As a designer I’m all too aware that we often dive into projects thinking about the large visual features – how will the style of the spaces be defined, what material the floor will be, what colour the walls will be painted – rather than what impact the space will have on the wellbeing of those who use it.
In the human-centred approach my team and I use, we ensure that people are at the heart of any design; rather than just focusing on aesthetic impact, the experience of the space through all the senses is considered. The aim is to create beneficial multi-sensory journeys through spaces.
This means not only focusing on the larger features but considering the smaller moments where we connect with materials on our haptic journey as well. Door handles, handrails and light switches all offer beneficial interactions with materials throughout the day. It is important to ensure that these features support our sensory wellbeing, whether that be the comforting warmth of wood or the cool of a metal surface; this often-overlooked attention to detail can make a real difference to daily life.
Schneider Electric can help with switches and sockets – choose stone and wood for a connection with natural materials, metal and glass for cool tactile stimuli, and Kvadrat Fabrics for subtle colour and texture. The customizable nature of these products creates a personal touch, and the adaptability allows users to be in control of decisions.
When it comes to specific rooms in the home, remember that we start and end our sensory journey each day in the bedroom; it’s where we retreat to, where we want to feel relaxed and secure, and wake up rejuvenated for the day ahead. So, consider introducing softer textures and lighting here, with a calm, clutter free sophisticated aesthetic.
Now, in the kitchen and bathrooms, hygiene is key. The sensory journey continues here with harder, cooler, wipe-clean surfaces. Coming into a post-COVID era, we are now more aware than ever of the touchpoints in our spaces, with light switches, door handles and communal electrical appliances being high up on the ‘to disinfect’ list.
Schneider Electric’s silver ion technology in the white antibacterial range of switches and sockets supports a germ-free environment and conveniently takes away some of the need for continuous cleaning.
If you saw my last blog post or have read our eBook about the ‘home of the future’, you will know that the health and wellbeing of both people and planet are a priority of mine. Creating homes that are fit for the future requires some innovative thinking around materials, too.
So, here are seven tips for how to specify materials that support wellbeing of both the users and the wider environment:
- Start by analysing the different areas you are creating in the home: what will they be used for and how will people want to feel in them? (e.g., relaxed, energised, social).
- Define each ‘zone’ accordingly, and then create a palette of colours, textures, patterns and planting for each that creates a rich and sensory diverse environment.
- Work with your client to identify the level of sensory stimuli and types of materials they prefer, so that you can create spaces that feel comfortable to them.

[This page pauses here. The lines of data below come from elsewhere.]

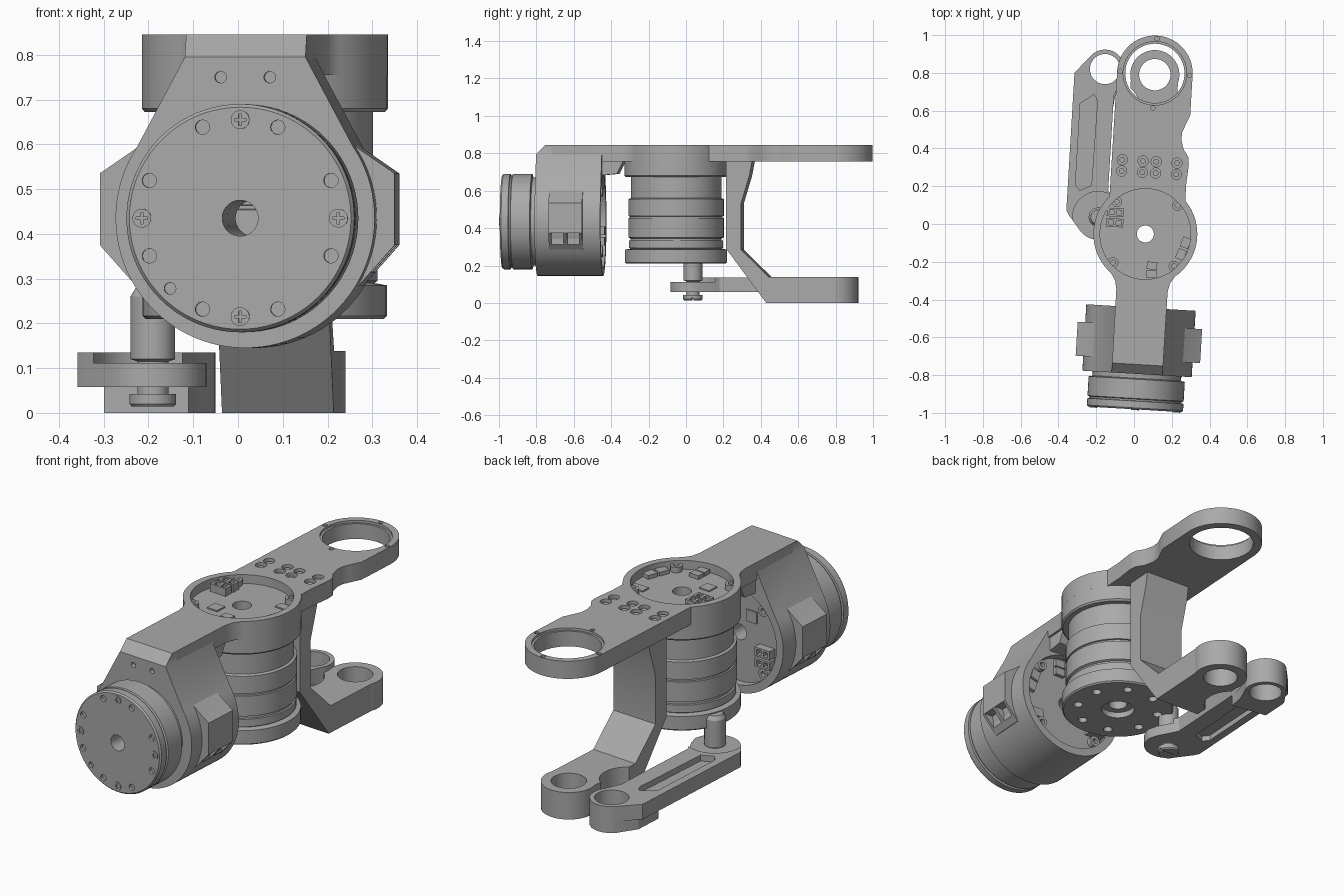
import bpy, bmesh
from math import sin, cos, radians, pi
from mathutils import Matrix, Vector

if "Cube" in bpy.data.objects:
    bpy.data.objects.remove(bpy.data.objects["Cube"])

grey = bpy.data.materials.new("machined grey")
grey.use_nodes = True
GREY = (0.4, 0.4, 0.4, 1)
grey.diffuse_color = GREY
grey.node_tree.nodes["Principled BSDF"].inputs["Base Color"].default_value = GREY

T = Matrix.Translation
# Body frame: origin on the upright motor axis, y along the arm
BODY = T((0.06, -0.053, 0)) @ Matrix.Rotation(radians(-3.4), 4, 'Z')
# Front motor frame: z points forward out of the output face
FRONT = BODY @ T((0, 0, 0.435)) @ Matrix.Rotation(pi / 2, 4, 'X')
# Side frame: x along the arm, y up, z across
SIDE = BODY @ Matrix(((0, 0, 1, 0), (1, 0, 0, 0), (0, 1, 0, 0), (0, 0, 0, 1)))


def finish(name, bm, frame):
    bmesh.ops.recalc_face_normals(bm, faces=bm.faces)
    me = bpy.data.meshes.new(name)
    bm.to_mesh(me)
    bm.free()
    ob = bpy.data.objects.new(name, me)
    ob.matrix_world = frame
    bpy.context.collection.objects.link(ob)
    me.materials.append(grey)
    me.shade_smooth()
    me.set_sharp_from_angle(angle=radians(30))
    return ob


def arc(x, y, r, a0, a1, n=24):
    steps = [radians(a0 + (a1 - a0) * i / n) for i in range(n + 1)]
    return [(x + r * cos(a), y + r * sin(a)) for a in steps]


def circle(x, y, r, n=32):
    return arc(x, y, r, 0, 360, n)[:-1]


def rect(x, y, w, h):
    return [(x - w/2, y - h/2), (x + w/2, y - h/2), (x + w/2, y + h/2), (x - w/2, y + h/2)]


def prism(name, outlines, z0, z1, frame=BODY):
    """Extrude one outline, or a list of separate outlines."""
    if not isinstance(outlines[0], list):
        outlines = [outlines]
    bm = bmesh.new()
    for pts in outlines:
        low = [bm.verts.new((x, y, z0)) for x, y in pts]
        top = [bm.verts.new((x, y, z1)) for x, y in pts]
        bm.faces.new(low)
        bm.faces.new(top)
        for i in range(len(pts)):
            j = (i + 1) % len(pts)
            bm.faces.new((low[i], low[j], top[j], top[i]))
    return finish(name, bm, frame)


def lathe(name, profile, frame=BODY, n=80):
    """Spin a closed (radius, height) profile about z."""
    bm = bmesh.new()
    rings = [[bm.verts.new((r * cos(2*pi*k/n), r * sin(2*pi*k/n), z)) for r, z in profile]
             for k in range(n)]
    m = len(profile)
    for k in range(n):
        a, b = rings[k], rings[(k + 1) % n]
        for i in range(m):
            bm.faces.new((a[i], b[i], b[(i + 1) % m], a[(i + 1) % m]))
    return finish(name, bm, frame)


def cut(ob, outlines, z0, z1, frame=BODY):
    """Remove extruded outlines from an object."""
    tool = prism("cutter", outlines, z0, z1, frame)
    mod = ob.modifiers.new("cut", 'BOOLEAN')
    mod.operation, mod.object = 'DIFFERENCE', tool
    bpy.context.view_layer.update()
    me = bpy.data.meshes.new_from_object(ob.evaluated_get(bpy.context.evaluated_depsgraph_get()))
    ob.modifiers.clear()
    ob.data = me
    bpy.data.objects.remove(tool)
    me.shade_smooth()
    me.set_sharp_from_angle(angle=radians(30))


def ring_of(r_path, r, count, start, n=20):
    return [circle(r_path * cos(a), r_path * sin(a), r, n)
            for a in (radians(start + 360 * k / count) for k in range(count))]


def board(name, frame):
    """Circuit board fittings on the plane z = 0."""
    posts = prism(name + "_posts", ring_of(0.228, 0.028, 4, 45), -0.01, 0.028, frame)
    cut(posts, ring_of(0.228, 0.013, 4, 45), 0.01, 0.1, frame)
    plug = prism(name + "_plugs", [rect(-0.165, 0.105, 0.09, 0.045), rect(-0.165, 0.05, 0.09, 0.045)],
                 -0.005, 0.04, frame)
    cut(plug, [rect(-0.165 + s, y, 0.025, 0.025) for s in (-0.02, 0.02) for y in (0.05, 0.105)],
        0.015, 0.1, frame)
    prism(name + "_sockets", [rect(0.045, -0.165, 0.055, 0.04), rect(0.045, -0.21, 0.055, 0.04)],
          -0.005, 0.02, frame)
    tilted = frame @ T((0.205, -0.065, 0)) @ Matrix.Rotation(radians(-18), 4, 'Z')
    prism(name + "_side_sockets", [rect(0, 0.033, 0.045, 0.055), rect(0, -0.033, 0.045, 0.055)],
          -0.005, 0.02, tilted)
    prism(name + "_chips", [rect(-0.075, -0.1, 0.06, 0.06), rect(0.175, 0.1, 0.08, 0.045)],
          -0.005, 0.007, frame)


# Upper arm plate: end ring, scooped side, hub and neck
half = [(0.2, 0.64), (0.175, 0.58), (0.163, 0.55), (0.161, 0.51), (0.175, 0.46), (0.203, 0.42), (0.208, 0.38), (0.2, 0.27)]
outline = (arc(0, 0.852, 0.2, 180, 0, 36) + half + arc(0, 0, 0.275, 43, -52, 30)
           + [(0.145, -0.255), (0.136, -0.3), (0.135, -0.66), (-0.135, -0.66), (-0.136, -0.3), (-0.145, -0.255)]
           + arc(0, 0, 0.275, 232, 137, 30))
plate = prism("upper_arm_plate", outline, 0.755, 0.845)
cut(plate, circle(0, 0.852, 0.157, 64), 0.7, 0.9)
cut(plate, circle(0, 0.852, 0.168, 64), 0.833, 0.9)
cut(plate, ring_of(0, 0, 1, 0) and circle(0, 0, 0.24, 64), 0.7, 0.9)
screws = [(x, y) for x in (-0.145, -0.035, 0.035, 0.145) for y in (0.325, 0.385)]
cut(plate, [circle(x, y, 0.027, 20) for x, y in screws], 0.825, 0.9)
prism("plate_screws", [circle(x, y, 0.015, 16) for x, y in screws], 0.82, 0.835)
cut(plate, [circle(x, y + 0.852, 0.012, 12) for x, y in ((0.184, 0), (-0.184, 0), (0, 0.184), (0, -0.184))],
    0.81, 0.9)

# Hub collar and upright motor
lathe("hub_collar", [(0.2, 0.672), (0.268, 0.672), (0.275, 0.68), (0.275, 0.757), (0.2, 0.757)])
motor = lathe("upright_motor", [
    (0.045, 0.80), (0.242, 0.80), (0.242, 0.56), (0.255, 0.555), (0.255, 0.465), (0.248, 0.463),
    (0.248, 0.455), (0.255, 0.453), (0.255, 0.35), (0.244, 0.345), (0.244, 0.335), (0.252, 0.333),
    (0.252, 0.295), (0.244, 0.29), (0.273, 0.285), (0.273, 0.217), (0.266, 0.21), (0.08, 0.21),
    (0.08, 0.24), (0.045, 0.24)])
cut(motor, ring_of(0.2, 0.022, 8, 22.5), 0.1, 0.235)
board("hub_board", BODY @ T((0, 0, 0.80)))

# Front motor housing: round shell rising into the neck, chamfered at the top front
shell = arc(0, 0, 0.29, 34, -214, 64) + [(-0.135, 0.36), (-0.135, 0.41), (0.135, 0.41), (0.135, 0.36)]
housing = prism("front_housing", shell, 0.39, 0.742, FRONT)
bm = bmesh.new()
bm.from_mesh(housing.data)
res = bmesh.ops.bisect_plane(bm, geom=bm.verts[:] + bm.edges[:] + bm.faces[:], clear_outer=True,
                             plane_co=Vector((0, 0.36, 0.742)), plane_no=Vector((0, 1, 1)))
bmesh.ops.holes_fill(bm, edges=[e for e in bm.edges if e.is_boundary])
bmesh.ops.recalc_face_normals(bm, faces=bm.faces)
bm.to_mesh(housing.data)
bm.free()
cut(housing, circle(0, 0, 0.25, 64), 0.3, 0.43, FRONT)
cut(housing, circle(0, 0, 0.04), 0.3, 0.9, FRONT)
cut(housing, [circle(x, 0.315, 0.013, 16) for x in (-0.055, 0.055)], 0.72, 0.8, FRONT)
board("front_motor_board", BODY @ T((0, -0.43, 0.435)) @ Matrix.Rotation(-pi / 2, 4, 'X'))
prism("neck_brace", [(-0.42, 0.68), (-0.31, 0.69), (-0.275, 0.76), (-0.42, 0.76)], -0.125, 0.125, SIDE)

# Side connector covers with openings underneath
for side, s in (("left", 1), ("right", -1)):
    tab = prism(side + "_connector_cover",
                [(s * x, y) for x, y in ((0.2, 0.2), (0.25, 0.155), (0.33, 0.1), (0.33, -0.06), (0.25, -0.15), (0.2, -0.16))],
                0.485, 0.665, FRONT)
    cut(tab, [rect(s * 0.31, -0.1, 0.07, 0.08)], 0.5, 0.565, FRONT)
    cut(tab, [rect(s * 0.31, -0.1, 0.07, 0.08)], 0.585, 0.65, FRONT)

# Front motor output stack
output = lathe("front_motor_output", [
    (0.04, 0.70), (0.235, 0.70), (0.235, 0.765), (0.255, 0.77), (0.255, 0.872), (0.245, 0.876),
    (0.245, 0.884), (0.255, 0.886), (0.255, 0.922), (0.248, 0.93), (0.04, 0.93)], FRONT)
cut(output, ring_of(0.22, 0.016, 8, 22.5), 0.915, 1, FRONT)
cut(output, circle(-0.157, -0.157, 0.013, 16), 0.915, 1, FRONT)
heads = prism("output_screws", ring_of(0.22, 0.021, 4, 0), 0.92, 0.934, FRONT)
for w, h in ((0.026, 0.006), (0.006, 0.026)):
    cut(heads, [rect(x, y, w, h) for x, y in ((0.22, 0), (-0.22, 0), (0, 0.22), (0, -0.22))], 0.928, 1, FRONT)

# Lower arm: cranked bracket hanging from the plate with an eye at its end
crank = [(0.275, 0.76), (0.275, 0.29), (0.49, 0), (0.845, 0), (0.845, 0.138), (0.505, 0.138),
         (0.355, 0.285), (0.355, 0.53), (0.4, 0.68), (0.415, 0.76)]
arm = prism("lower_arm", crank, -0.125, 0.125, SIDE)
cut(arm, circle(-0.2, 0.66, 0.13, 40), -0.1, 0.3)
cut(arm, circle(0, 0.845, 0.12, 48), -0.1, 0.3)
lathe("lower_arm_eye", [(0.083, 0), (0.13, 0), (0.13, 0.138), (0.083, 0.138)], BODY @ T((0, 0.845, 0)))

# Side link: pocketed bar with a tall eye at the back and a thin tongue at the pin
EYE, PIN = (-0.265, 0.859), (-0.255, 0.075)
eye_arc = arc(*EYE, 0.103, -30, 140)
bar = prism("side_link", eye_arc + [(-0.425, 0.83), (-0.425, 0.1), (-0.41, 0.075)]
            + arc(*PIN, 0.12, 215, 360) + [(-0.15, 0.12), (-0.21, 0.22), (-0.21, 0.72)], 0.058, 0.135)
slot = [(-0.385, 0.24), (-0.36, 0.21), (-0.3, 0.24), (-0.295, 0.69), (-0.315, 0.72), (-0.385, 0.67)]
cut(bar, circle(*PIN, 0.135, 40), 0.112, 0.2)
cut(bar, slot, 0.105, 0.2)
cut(bar, slot, 0, 0.085)
foot = prism("side_link_eye", eye_arc + [(-0.4, 0.83), (-0.4, 0.68), (-0.21, 0.66), (-0.2, 0.74)], 0, 0.06)
for part in (bar, foot):
    cut(part, circle(*EYE, 0.08, 40), -0.1, 0.3)

# Crank pin joining the link to the upright motor flange
lathe("crank_pin", [(0.001, 0.02), (0.035, 0.02), (0.035, 0.115), (0.05, 0.12), (0.05, 0.26),
                    (0.038, 0.28), (0.001, 0.28)], BODY @ T((*PIN, 0)), 40)
head = lathe("crank_pin_head", [(0.001, 0.014), (0.047, 0.014), (0.052, 0.02), (0.052, 0.042), (0.001, 0.042)],
             BODY @ T((*PIN, 0)), 40)
cut(head, rect(*PIN, 0.2, 0.012), 0, 0.026)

For example, adaptable functions such as dimmable lighting enhances occupant experience.
- Use locally sourced materials for larger features (for example, local timber for beams, flooring or wall panels). Not only will this reduce the carbon footprint of your design, but it will also help your client feel connected with the local landscape and support their sense of belonging.
- Choose low or VOC-free materials for improved interior air quality (preferably with a Green premium ecolabel). VOCs (Volatile Organic Compounds) can have long term negative health effects if we breathe them in.
- Design in textural contrasts to create mindful moments between spaces and features i.e., contrast cool stone with warmer timber surfaces.
- For restorative spaces, create harmony between the colours and textures in soft furniture and your fittings to create a well-considered scheme (You can use Schneider Electric’s ‘Find your style’ tool to help visualize material, colour and switch combinations).
Schneider uses a product sustainability programme called ‘Green premium ecolabel’ that provides transparent information on hazardous substances, material content, environmental impact and end-of-life instructions for all of their products.
In a post-covid era, we need to go beyond designing purely for aesthetics towards creating spaces that support and nurture occupants. Appealing to all the body’s senses will create a richer and more engaging experience. When designed well, this can benefit both people and planet.
For more on how to do this, read our new eBook, ‘Designing Sustainable Homes for Healthy Living’. Here, we discuss new consumer trends and what they mean for home design, how designers and architects can incorporate these changing needs and interests into their work, and which smart technologies can be used to support sustainability and healthier living.
This post was written as part of a paid partnership with Schneider Electric.